TASK ITEM — Show each line of the data below in which "side" occurs.

[Plain-text document sources]
================

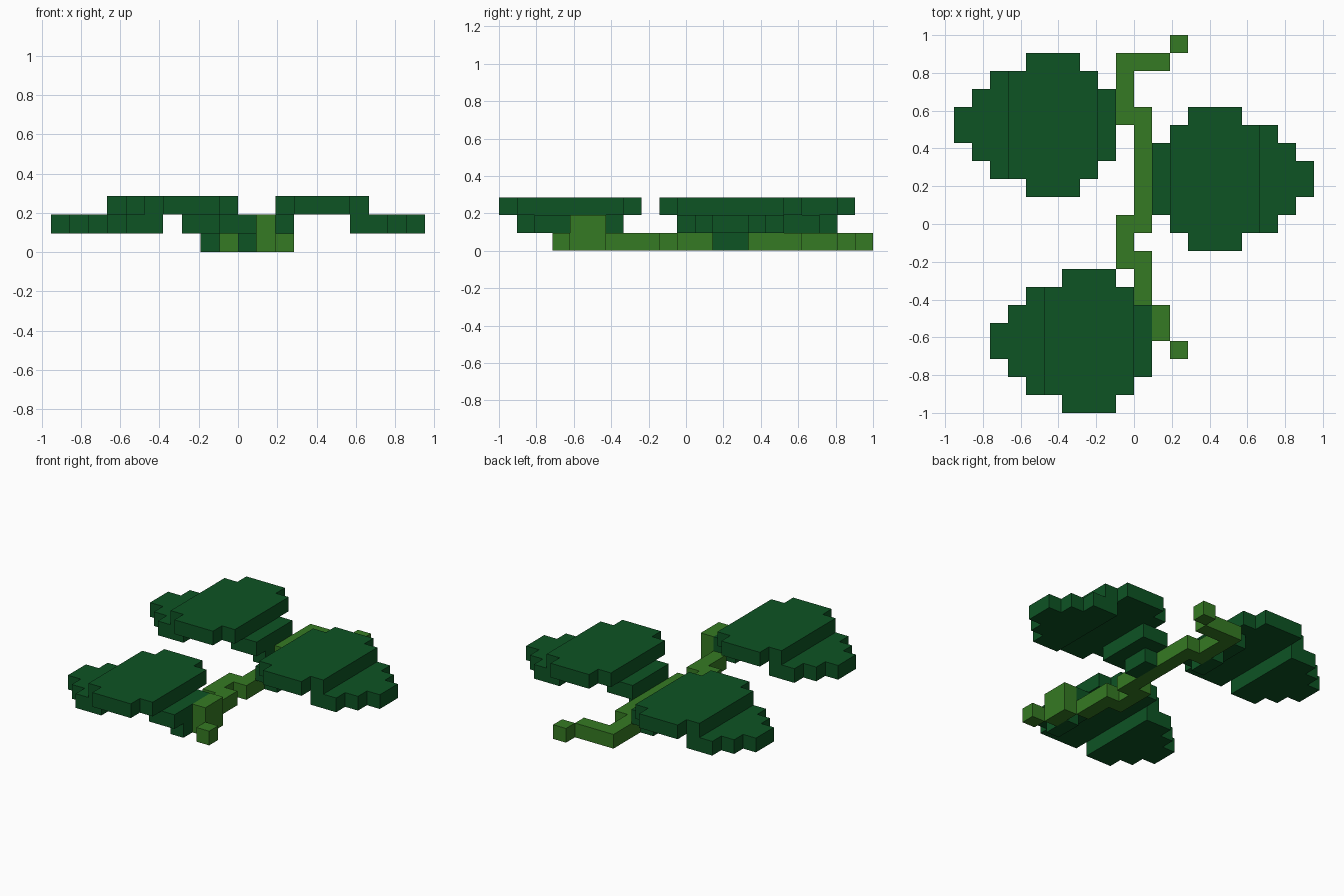
import bpy, bmesh, math
from mathutils import Vector

if "Cube" in bpy.data.objects:
    bpy.data.objects.remove(bpy.data.objects["Cube"], do_unlink=True)

U = 2 / 21                      # size of one block
ORIGIN = Vector((-10 * U, -1, 0))


def material(name, rgb):
    m = bpy.data.materials.new(name)
    m.use_nodes = True
    m.diffuse_color = (*rgb, 1)
    m.node_tree.nodes["Principled BSDF"].inputs["Base Color"].default_value = (*rgb, 1)
    return m


leaf_green = material("leaf green", (0.0042, 0.087, 0.0175))
vine_green = material("vine green", (0.036, 0.195, 0.0168))


def cells(boxes):
    """Grid cells filled by boxes given as (x0, x1, y0, y1, z0, z1)."""
    return {(x, y, z) for x0, x1, y0, y1, z0, z1 in boxes
            for x in range(x0, x1) for y in range(y0, y1) for z in range(z0, z1)}


# One lily-like leaf: raised middle, drooping tip, and a stepped stalk
LEAF = cells([
    (3, 8, 13, 19, 2, 3), (4, 7, 12, 20, 2, 3),                          # middle
    (2, 4, 13, 19, 1, 2), (1, 2, 14, 18, 1, 2), (0, 1, 15, 17, 1, 2),    # tip
    (7, 9, 14, 18, 1, 2), (8, 9, 15, 17, 0, 1),                          # stalk
])

# Winding vine along the ground, with one raised bend at the front
VINE = cells([
    (12, 13, 20, 21, 0, 1), (9, 12, 19, 20, 0, 1), (9, 10, 16, 20, 0, 1),
    (10, 11, 10, 17, 0, 1), (9, 10, 8, 11, 0, 1), (10, 11, 6, 9, 0, 1),
    (11, 12, 4, 6, 0, 2), (12, 13, 3, 4, 0, 1),
])

parts = {
    "back_right_leaf": (LEAF, leaf_green),
    "left_leaf": ({(19 - x, y - 3, z) for x, y, z in LEAF}, leaf_green),
    "front_right_leaf": ({(x + 2, y - 12, z) for x, y, z in LEAF}, leaf_green),
    "vine": (VINE, vine_green),
}
filled = set().union(*(c for c, _ in parts.values()))


def build(name, part, mat):
    """Skin the outer faces of the blocks and merge the flat ones."""
    bm = bmesh.new()
    for c in sorted(part):
        for axis in range(3):
            for side in (-1, 1):
                n = list(c)
                n[axis] += side
                if tuple(n) in filled:
                    continue
                normal, a, b = Vector(), Vector(), Vector()
                normal[axis] = side
                a[(axis + 1) % 3] = 0.5
                b[(axis + 2) % 3] = 0.5 * side
                mid = Vector(c) + Vector((0.5, 0.5, 0.5)) + normal * 0.5
                bm.faces.new([bm.verts.new(ORIGIN + U * (mid + p))
                              for p in (-a - b, a - b, a + b, b - a)])
    bmesh.ops.remove_doubles(bm, verts=bm.verts, dist=U * 0.01)
    bmesh.ops.dissolve_limit(bm, angle_limit=math.radians(1),
                             verts=bm.verts, edges=bm.edges)
    mesh = bpy.data.meshes.new(name)
    bm.to_mesh(mesh)
    bm.free()
    mesh.materials.append(mat)
    bpy.context.collection.objects.link(bpy.data.objects.new(name, mesh))


for part_name, (part_cells, part_mat) in parts.items():
    build(part_name, part_cells, part_mat)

================

ANSWER SECTION —
            for side in (-1, 1):
                n[axis] += side
                normal[axis] = side
                b[(axis + 2) % 3] = 0.5 * side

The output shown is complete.